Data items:
━━━━━━
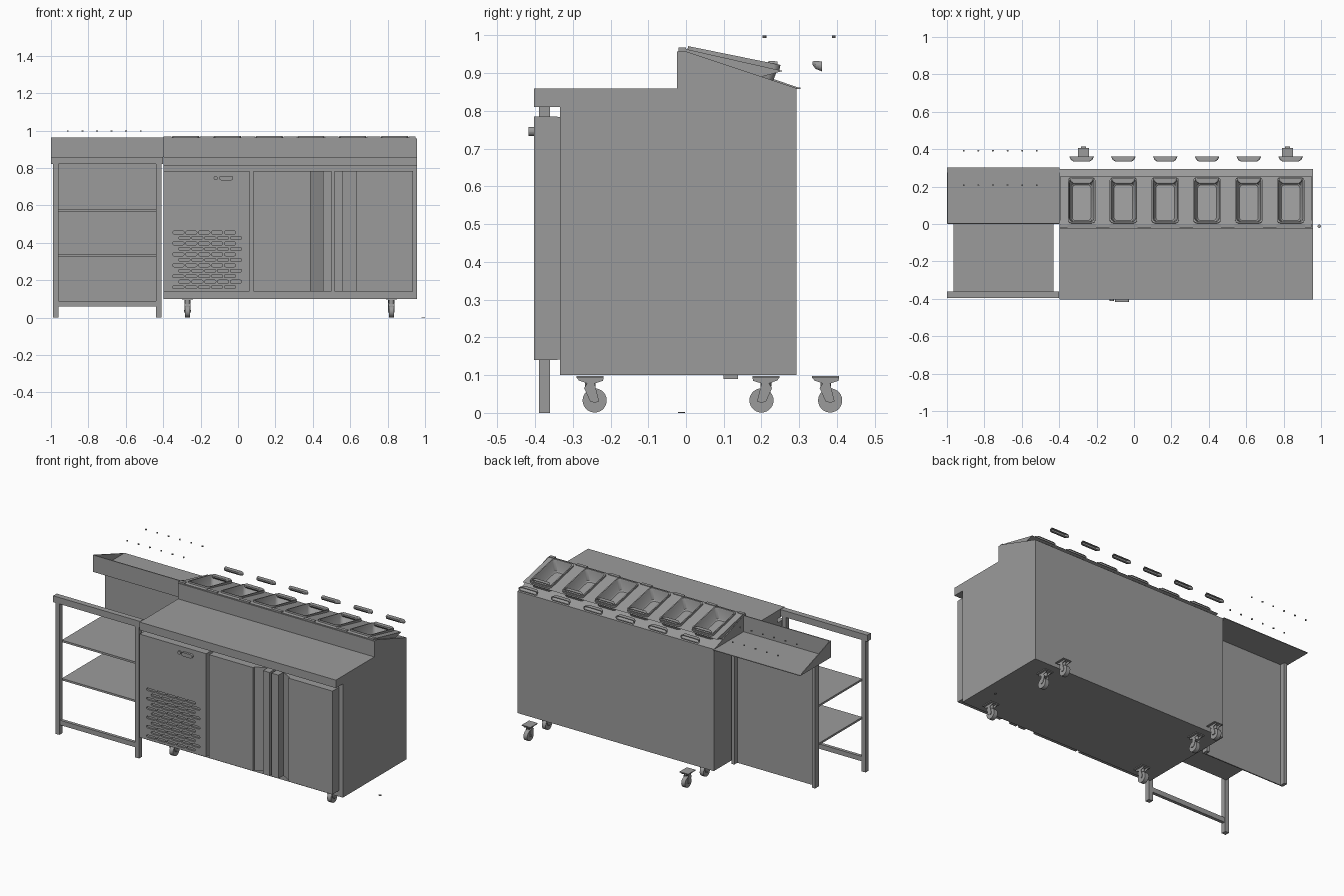
import bpy, bmesh, math
from mathutils import Matrix

if "Cube" in bpy.data.objects:
    bpy.data.objects.remove(bpy.data.objects["Cube"], do_unlink=True)

steel = bpy.data.materials.new("steel_grey")
steel.use_nodes = True
GREY = (0.33, 0.33, 0.33, 1)
steel.diffuse_color = GREY
steel.node_tree.nodes["Principled BSDF"].inputs["Base Color"].default_value = GREY


def place(axis, p, d):
    """Turn a 2D profile point and a depth into a 3D point."""
    return {"x": (d, p[0], p[1]), "y": (p[0], d, p[1]), "z": (p[0], p[1], d)}[axis]


def loft(bm, loops):
    """Skin a row of equal point loops and cap both ends."""
    rings = [[bm.verts.new(p) for p in loop] for loop in loops]
    bm.faces.new(rings[0])
    bm.faces.new(rings[-1][::-1])
    n = len(rings[0])
    for a, b in zip(rings, rings[1:]):
        for i in range(n):
            j = (i + 1) % n
            bm.faces.new((a[j], a[i], b[i], b[j]))
    return [v for ring in rings for v in ring]


def prism(bm, axis, pts, d0, d1):
    return loft(bm, [[place(axis, p, d) for p in pts] for d in (d0, d1)])


def box(bm, x0, x1, y0, y1, z0, z1):
    return prism(bm, "z", [(x0, y0), (x1, y0), (x1, y1), (x0, y1)], z0, z1)


def disc(cx, cy, r, n=20):
    return [(cx + r * math.cos(2 * math.pi * i / n), cy + r * math.sin(2 * math.pi * i / n))
            for i in range(n)]


def rounded(cx, cy, w, h, r, n=5):
    """Rectangle with round corners."""
    pts = []
    for k, (sx, sy) in enumerate(((1, 1), (-1, 1), (-1, -1), (1, -1))):
        for i in range(n):
            t = math.pi / 2 * (k + i / n + 0.5 / n)
            pts.append((cx + sx * (w / 2 - r) + r * math.cos(t),
                        cy + sy * (h / 2 - r) + r * math.sin(t)))
    return pts


def pill(cx, cy, w, h):
    return rounded(cx, cy, w, h, h / 2)


def make(name, bm, smooth=False):
    bmesh.ops.recalc_face_normals(bm, faces=bm.faces)
    me = bpy.data.meshes.new(name)
    bm.to_mesh(me)
    bm.free()
    me.materials.append(steel)
    ob = bpy.data.objects.new(name, me)
    bpy.context.collection.objects.link(ob)
    if smooth:
        bpy.ops.object.select_all(action="DESELECT")
        ob.select_set(True)
        bpy.context.view_layer.objects.active = ob
        bpy.ops.object.shade_smooth_by_angle(angle=math.radians(35))
    return ob


def part(name, *boxes):
    bm = bmesh.new()
    for b in boxes:
        box(bm, *b)
    return make(name, bm)


def cut(cutter, *targets):
    cutter.hide_render = True
    for ob in targets:
        mod = ob.modifiers.new("cut", "BOOLEAN")
        mod.operation = "DIFFERENCE"
        mod.solver = "EXACT"
        mod.object = cutter
        bpy.context.view_layer.objects.active = ob
        bpy.ops.object.modifier_apply(modifier=mod.name)
    bpy.data.objects.remove(cutter, do_unlink=True)


L, R = -0.397, 0.958
PANS = [-0.28 + 0.2235 * i for i in range(6)]
PITCH = PANS[1] - PANS[0]

# Cabinet with worktop lip and sloping rear rail
bm = bmesh.new()
prism(bm, "x", [(-0.334, 0.10), (0.293, 0.10), (0.293, 0.86), (0.0, 0.958), (-0.024, 0.958),
                (-0.024, 0.86), (-0.403, 0.86), (-0.403, 0.81), (-0.334, 0.81)], L, R)
cabinet = make("cabinet", bm)

# Thin tilted rail plate
bm = bmesh.new()
prism(bm, "x", [(-0.018, 0.956), (-0.018, 0.962), (0.0, 0.964), (0.257, 0.906), (0.19, 0.888)],
      L + 0.005, R - 0.01)
rail_plate = make("rail_plate", bm)

# Pans: thin basins with a flange, set into openings in the rail
bm, openings = bmesh.new(), bmesh.new()
tilt = Matrix.Translation((0, 0.127, 0.942)) @ Matrix.Rotation(math.radians(-11.5), 4, "X")
BASIN = [(0.118, 0.215, -0.074), (0.137, 0.240, -0.010), (0.147, 0.250, -0.010),
         (0.147, 0.250, 0.005), (0.133, 0.236, 0.005), (0.127, 0.229, -0.002),
         (0.112, 0.209, -0.062), (0.100, 0.196, -0.069)]
OPENING = [(0.116, 0.213, -0.072), (0.135, 0.238, -0.008), (0.135, 0.238, 0.05)]
for x in PANS:
    for target, rows in ((bm, BASIN), (openings, OPENING)):
        vs = loft(target, [[place("z", p, z) for p in rounded(x, 0, w, h, 0.02)]
                           for w, h, z in rows])
        bmesh.ops.transform(target, matrix=tilt, verts=vs)
make("pans", bm, smooth=True)
cut(make("opening_cutter", openings), cabinet, rail_plate)

# Small tabs between the pans
tabs = [PANS[0] + PITCH * (i - 0.5) for i in range(7)]
part("rail_tabs", *[(max(x - 0.036, L), min(x + 0.036, R - 0.01), -0.02, 0.0, 0.955, 0.968)
                    for x in tabs])

# Scoop handles: on the pans, and a row behind them
for name, dy in (("pan_lips", -0.118), ("rear_handles", 0.0)):
    bm = bmesh.new()
    for x in PANS:
        wide, mid = pill(x, 0.918, 0.132, 0.027), pill(x, 0.922, 0.115, 0.021)
        small = pill(x, 0.927, 0.09, 0.009)
        inner = pill(x, 0.920, 0.118, 0.017)
        loft(bm, [[place("y", p, y + dy) for p in ring] for ring, y in
                  ((small, 0.335), (mid, 0.343), (wide, 0.361), (inner, 0.361),
                   (small, 0.345))])
    make(name, bm)

# Vented machine panel
panel = part("vent_panel", (L, 0.062, -0.403, -0.341, 0.14, 0.785))
bm = bmesh.new()
for row in range(11):
    shift = 0.016 if row % 2 else -0.016
    for i in range(5):
        prism(bm, "y", pill(-0.165 + shift + (i - 2) * 0.069, 0.163 + row * 0.0292,
                            0.061, 0.016), -0.42, -0.393)
cut(make("slot_cutter", bm), panel)

# Switch and display on the panel
bm = bmesh.new()
prism(bm, "y", pill(-0.063, 0.746, 0.075, 0.024), -0.417, -0.40)
prism(bm, "y", pill(-0.119, 0.746, 0.022, 0.02), -0.412, -0.40)
make("control_display", bm)

# Doors with slanted grip recesses facing each other
F, B, S, G = -0.403, -0.341, -0.392, -0.355
bm = bmesh.new()
prism(bm, "z", [(0.083, B), (0.083, F), (0.387, F), (0.387, S), (0.455, G), (0.455, F),
                (0.50, F), (0.50, B)], 0.14, 0.785)
make("middle_door", bm)
bm = bmesh.new()
prism(bm, "z", [(0.515, B), (0.515, F), (0.562, F), (0.562, G), (0.63, S), (0.63, F),
                (0.935, F), (0.935, B)], 0.14, 0.785)
make("end_door", bm)
part("door_gaskets", *[(a + 0.002, b - 0.002, B, -0.334, 0.141, 0.784)
                       for a, b in ((L, 0.062), (0.083, 0.50), (0.515, 0.935))])

# Casters: swivel plate, fork and wheel
for x in (-0.27, 0.82):
    for y, s in ((-0.242, 1), (0.20, -1), (0.382, 1)):
        bm = bmesh.new()
        p = y - s * 0.012
        box(bm, x - 0.03, x + 0.03, p - 0.036, p + 0.036, 0.093, 0.098)
        fork = [(p - s * 0.036, 0.094), (p + s * 0.036, 0.094), (p + s * 0.034, 0.085),
                (p + s * 0.012, 0.078), (y + s * 0.012, 0.03), (y - s * 0.012, 0.03),
                (p - s * 0.016, 0.066), (p - s * 0.008, 0.078), (p - s * 0.03, 0.086)]
        for side in (-1, 1):
            fx = x + side * 0.0155
            prism(bm, "x", fork, fx - 0.0015, fx + 0.0015)
        prism(bm, "z", disc(x, p, 0.014), 0.07, 0.094)
        prism(bm, "x", disc(y, 0.033, 0.032, 28), x - 0.013, x + 0.013)
        prism(bm, "x", disc(y, 0.033, 0.007, 12), x - 0.018, x + 0.018)
        make("caster", bm, smooth=True)

# Loose cap on the floor
bm = bmesh.new()
prism(bm, "z", disc(0.99, -0.012, 0.009), 0.0, 0.002)
make("floor_cap", bm)

# Side stand: front legs, rails, shelves and folded back panel
part("stand_legs", *[(x, x + 0.028, -0.39, -0.36, 0, 0.82) for x in (-0.988, -0.438)])
part("stand_top_rail", (-1.0, -0.40, -0.395, -0.36, 0.82, 0.86))
part("stand_low_rail", (-0.96, -0.438, -0.385, -0.365, 0.06, 0.09))
part("stand_shelves", *[(-0.965, -0.43, -0.36, 0.10, z, z + 0.012) for z in (0.328, 0.567)])
part("stand_back_panel", (-0.985, -0.41, 0.10, 0.107, 0.09, 0.86),
     (-0.988, -0.968, 0.10, 0.138, 0.09, 0.86), (-0.43, -0.41, 0.10, 0.138, 0.09, 0.86))

# Open tray: floor, front wall and triangular ends
bm = bmesh.new()
box(bm, -1.0, L, 0.0, 0.303, 0.858, 0.862)
box(bm, -1.0, L, 0.0, 0.006, 0.858, 0.963)
for x in (-1.0, L - 0.005):
    prism(bm, "x", [(0.0, 0.86), (0.303, 0.86), (0.006, 0.963), (0.0, 0.963)], x, x + 0.005)
make("side_tray", bm)

# Rows of small pins above the tray
bm = bmesh.new()
for i in range(6):
    for y in (0.208, 0.392):
        prism(bm, "z", disc(-0.91 + i * 0.078, y, 0.005, 10), 0.994, 1.0)
make("tray_pins", bm)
━━━━━━
Problem description: Which lines in the records above contain the string "loft"? Copy each one.

Task output:
def loft(bm, loops):
    return loft(bm, [[place(axis, p, d) for p in pts] for d in (d0, d1)])
        vs = loft(target, [[place("z", p, z) for p in rounded(x, 0, w, h, 0.02)]
        loft(bm, [[place("y", p, y + dy) for p in ring] for ring, y in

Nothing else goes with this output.